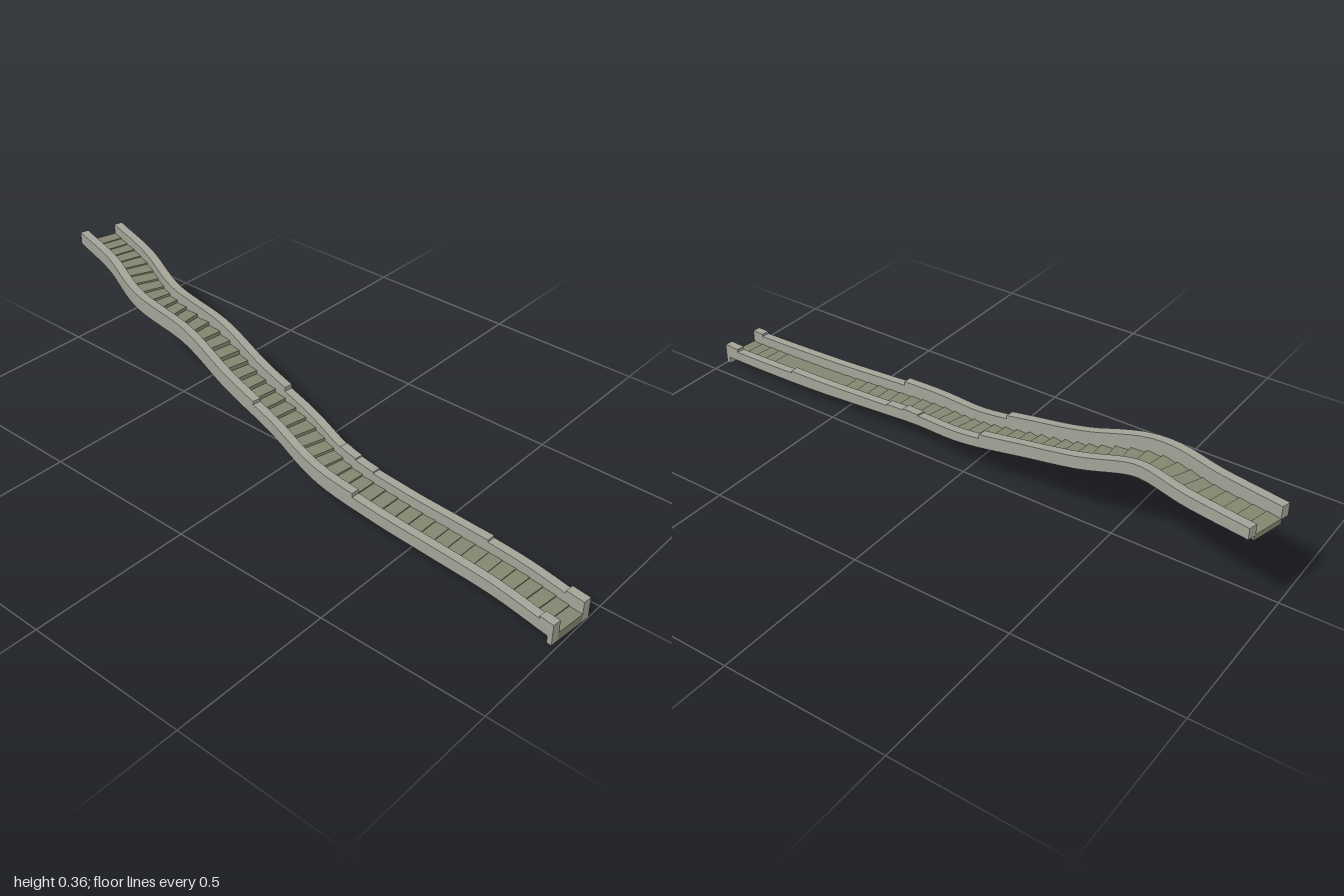
import * as THREE from 'three';

// Centre line of the stairway at tread level, from front to back, evenly spaced in z
const path = new THREE.CatmullRomCurve3([
  [-0.129, 0.025, 0.993], [-0.111, 0.041, 0.8], [-0.105, 0.051, 0.6], [-0.103, 0.065, 0.4],
  [-0.092, 0.086, 0.2], [-0.045, 0.125, 0], [-0.02, 0.174, -0.2], [0.012, 0.234, -0.4],
  [0.009, 0.284, -0.6], [0.082, 0.311, -0.8], [0.13, 0.327, -0.99],
].map((p) => new THREE.Vector3(...p)));

const INNER = 0.047, OUTER = 0.074, STEPS = 46;

function frameAt(z) {
  const t = THREE.MathUtils.clamp((1 - z) / 2, 0, 1);
  const point = path.getPoint(t);
  const tangent = path.getTangent(t).setY(0).normalize();
  return { point, side: new THREE.Vector3(-tangent.z, 0, tangent.x) };
}

// Bar that follows the path from z0 back to z1; range(k) gives [bottom, top],
// where k runs 0..1 from front to back, measured above baseY or the path
function bar(x0, x1, z0, z1, segments, range, baseY) {
  const geometry = new THREE.BoxGeometry(1, 1, 1, 1, 1, segments);
  const pos = geometry.attributes.position;
  for (let i = 0; i < pos.count; i++) {
    const k = 0.5 - pos.getZ(i);
    const { point, side } = frameAt(z0 + (z1 - z0) * k);
    const across = x0 + (x1 - x0) * (pos.getX(i) + 0.5);
    const [bottom, top] = range(k);
    const y = (baseY ?? point.y) + (pos.getY(i) > 0 ? top : bottom);
    pos.setXYZ(i, point.x + side.x * across, y, point.z + side.z * across);
  }
  geometry.computeVertexNormals();
  return geometry;
}

export function createModel() {
  const group = new THREE.Group();
  const wallStone = new THREE.MeshStandardMaterial({ color: 0xa3a398 });
  wallStone.name = 'wall stone';
  const stepStone = new THREE.MeshStandardMaterial({ color: 0x83866f });
  stepStone.name = 'step stone';
  const add = (name, geometry, material) => {
    const mesh = new THREE.Mesh(geometry, material);
    mesh.name = name;
    group.add(mesh);
  };

  // Flat treads, each a slab square to the path
  const length = 2 / STEPS;
  for (let i = 0; i < STEPS; i++) {
    const z = 1 - i * length;
    const y = frameAt(z - length / 2).point.y;
    add('step', bar(-INNER - 0.003, INNER + 0.003, z, z - length, 1, () => [-0.016, 0], y), stepStone);
  }
  add('frontRiser', bar(-INNER, INNER, 1, 0.985, 1, () => [0, 0.025], 0), stepStone);

  // Wall runs: [front z, back z, heights above the treads from front to back]
  const walls = {
    rightWall: [
      [1, 0.955, [0.041, 0.039]],
      [0.955, 0.33, [0.031, 0.034, 0.033]],
      [0.33, -0.09, [0.046, 0.041, 0.036, 0.034]],
      [-0.09, -1, [0.045, 0.044, 0.045, 0.041, 0.035]],
    ],
    leftWall: [
      [1, 0.94, [0.041, 0.038]],
      [0.94, 0.69, [0.028, 0.03]],
      [0.69, 0.3, [0.037, 0.033, 0.029]],
      [0.3, 0.23, [0.034, 0.032]],
      [0.23, 0.16, [0.037, 0.033]],
      [0.16, -0.09, [0.029, 0.027]],
      [-0.09, -1, [0.04, 0.036, 0.035, 0.032, 0.03]],
    ],
  };
  for (const [name, runs] of Object.entries(walls)) {
    const [x0, x1] = name === 'leftWall' ? [INNER, OUTER] : [-OUTER, -INNER];
    for (const [z0, z1, heights] of runs) {
      const topAt = (k) => {
        const s = k * (heights.length - 1);
        const i = Math.min(Math.floor(s), heights.length - 2);
        return THREE.MathUtils.lerp(heights[i], heights[i + 1], s - i);
      };
      const segments = Math.max(1, Math.round((z0 - z1) / 0.03));
      add(name, bar(x0, x1, z0, z1, segments, (k) => [-0.004, topAt(k)]), wallStone);
    }
    // Foot of the front post down to the ground
    add(name + 'Foot', bar(x0, x1, 1, 0.985, 1, () => [0, 0.025], 0), wallStone);
  }
  return group;
}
◆ ◆ ◆
## Work order
Copy out each line of the data exactly as it reads; skip the pictures.

## The completed task
import * as THREE from 'three';

// Centre line of the stairway at tread level, from front to back, evenly spaced in z
const path = new THREE.CatmullRomCurve3([
  [-0.129, 0.025, 0.993], [-0.111, 0.041, 0.8], [-0.105, 0.051, 0.6], [-0.103, 0.065, 0.4],
  [-0.092, 0.086, 0.2], [-0.045, 0.125, 0], [-0.02, 0.174, -0.2], [0.012, 0.234, -0.4],
  [0.009, 0.284, -0.6], [0.082, 0.311, -0.8], [0.13, 0.327, -0.99],
].map((p) => new THREE.Vector3(...p)));

const INNER = 0.047, OUTER = 0.074, STEPS = 46;

function frameAt(z) {
  const t = THREE.MathUtils.clamp((1 - z) / 2, 0, 1);
  const point = path.getPoint(t);
  const tangent = path.getTangent(t).setY(0).normalize();
  return { point, side: new THREE.Vector3(-tangent.z, 0, tangent.x) };
}

// Bar that follows the path from z0 back to z1; range(k) gives [bottom, top],
// where k runs 0..1 from front to back, measured above baseY or the path
function bar(x0, x1, z0, z1, segments, range, baseY) {
  const geometry = new THREE.BoxGeometry(1, 1, 1, 1, 1, segments);
  const pos = geometry.attributes.position;
  for (let i = 0; i < pos.count; i++) {
    const k = 0.5 - pos.getZ(i);
    const { point, side } = frameAt(z0 + (z1 - z0) * k);
    const across = x0 + (x1 - x0) * (pos.getX(i) + 0.5);
    const [bottom, top] = range(k);
    const y = (baseY ?? point.y) + (pos.getY(i) > 0 ? top : bottom);
    pos.setXYZ(i, point.x + side.x * across, y, point.z + side.z * across);
  }
  geometry.computeVertexNormals();
  return geometry;
}

export function createModel() {
  const group = new THREE.Group();
  const wallStone = new THREE.MeshStandardMaterial({ color: 0xa3a398 });
  wallStone.name = 'wall stone';
  const stepStone = new THREE.MeshStandardMaterial({ color: 0x83866f });
  stepStone.name = 'step stone';
  const add = (name, geometry, material) => {
    const mesh = new THREE.Mesh(geometry, material);
    mesh.name = name;
    group.add(mesh);
  };

  // Flat treads, each a slab square to the path
  const length = 2 / STEPS;
  for (let i = 0; i < STEPS; i++) {
    const z = 1 - i * length;
    const y = frameAt(z - length / 2).point.y;
    add('step', bar(-INNER - 0.003, INNER + 0.003, z, z - length, 1, () => [-0.016, 0], y), stepStone);
  }
  add('frontRiser', bar(-INNER, INNER, 1, 0.985, 1, () => [0, 0.025], 0), stepStone);

  // Wall runs: [front z, back z, heights above the treads from front to back]
  const walls = {
    rightWall: [
      [1, 0.955, [0.041, 0.039]],
      [0.955, 0.33, [0.031, 0.034, 0.033]],
      [0.33, -0.09, [0.046, 0.041, 0.036, 0.034]],
      [-0.09, -1, [0.045, 0.044, 0.045, 0.041, 0.035]],
    ],
    leftWall: [
      [1, 0.94, [0.041, 0.038]],
      [0.94, 0.69, [0.028, 0.03]],
      [0.69, 0.3, [0.037, 0.033, 0.029]],
      [0.3, 0.23, [0.034, 0.032]],
      [0.23, 0.16, [0.037, 0.033]],
      [0.16, -0.09, [0.029, 0.027]],
      [-0.09, -1, [0.04, 0.036, 0.035, 0.032, 0.03]],
    ],
  };
  for (const [name, runs] of Object.entries(walls)) {
    const [x0, x1] = name === 'leftWall' ? [INNER, OUTER] : [-OUTER, -INNER];
    for (const [z0, z1, heights] of runs) {
      const topAt = (k) => {
        const s = k * (heights.length - 1);
        const i = Math.min(Math.floor(s), heights.length - 2);
        return THREE.MathUtils.lerp(heights[i], heights[i + 1], s - i);
      };
      const segments = Math.max(1, Math.round((z0 - z1) / 0.03));
      add(name, bar(x0, x1, z0, z1, segments, (k) => [-0.004, topAt(k)]), wallStone);
    }
    // Foot of the front post down to the ground
    add(name + 'Foot', bar(x0, x1, 1, 0.985, 1, () => [0, 0.025], 0), wallStone);
  }
  return group;
}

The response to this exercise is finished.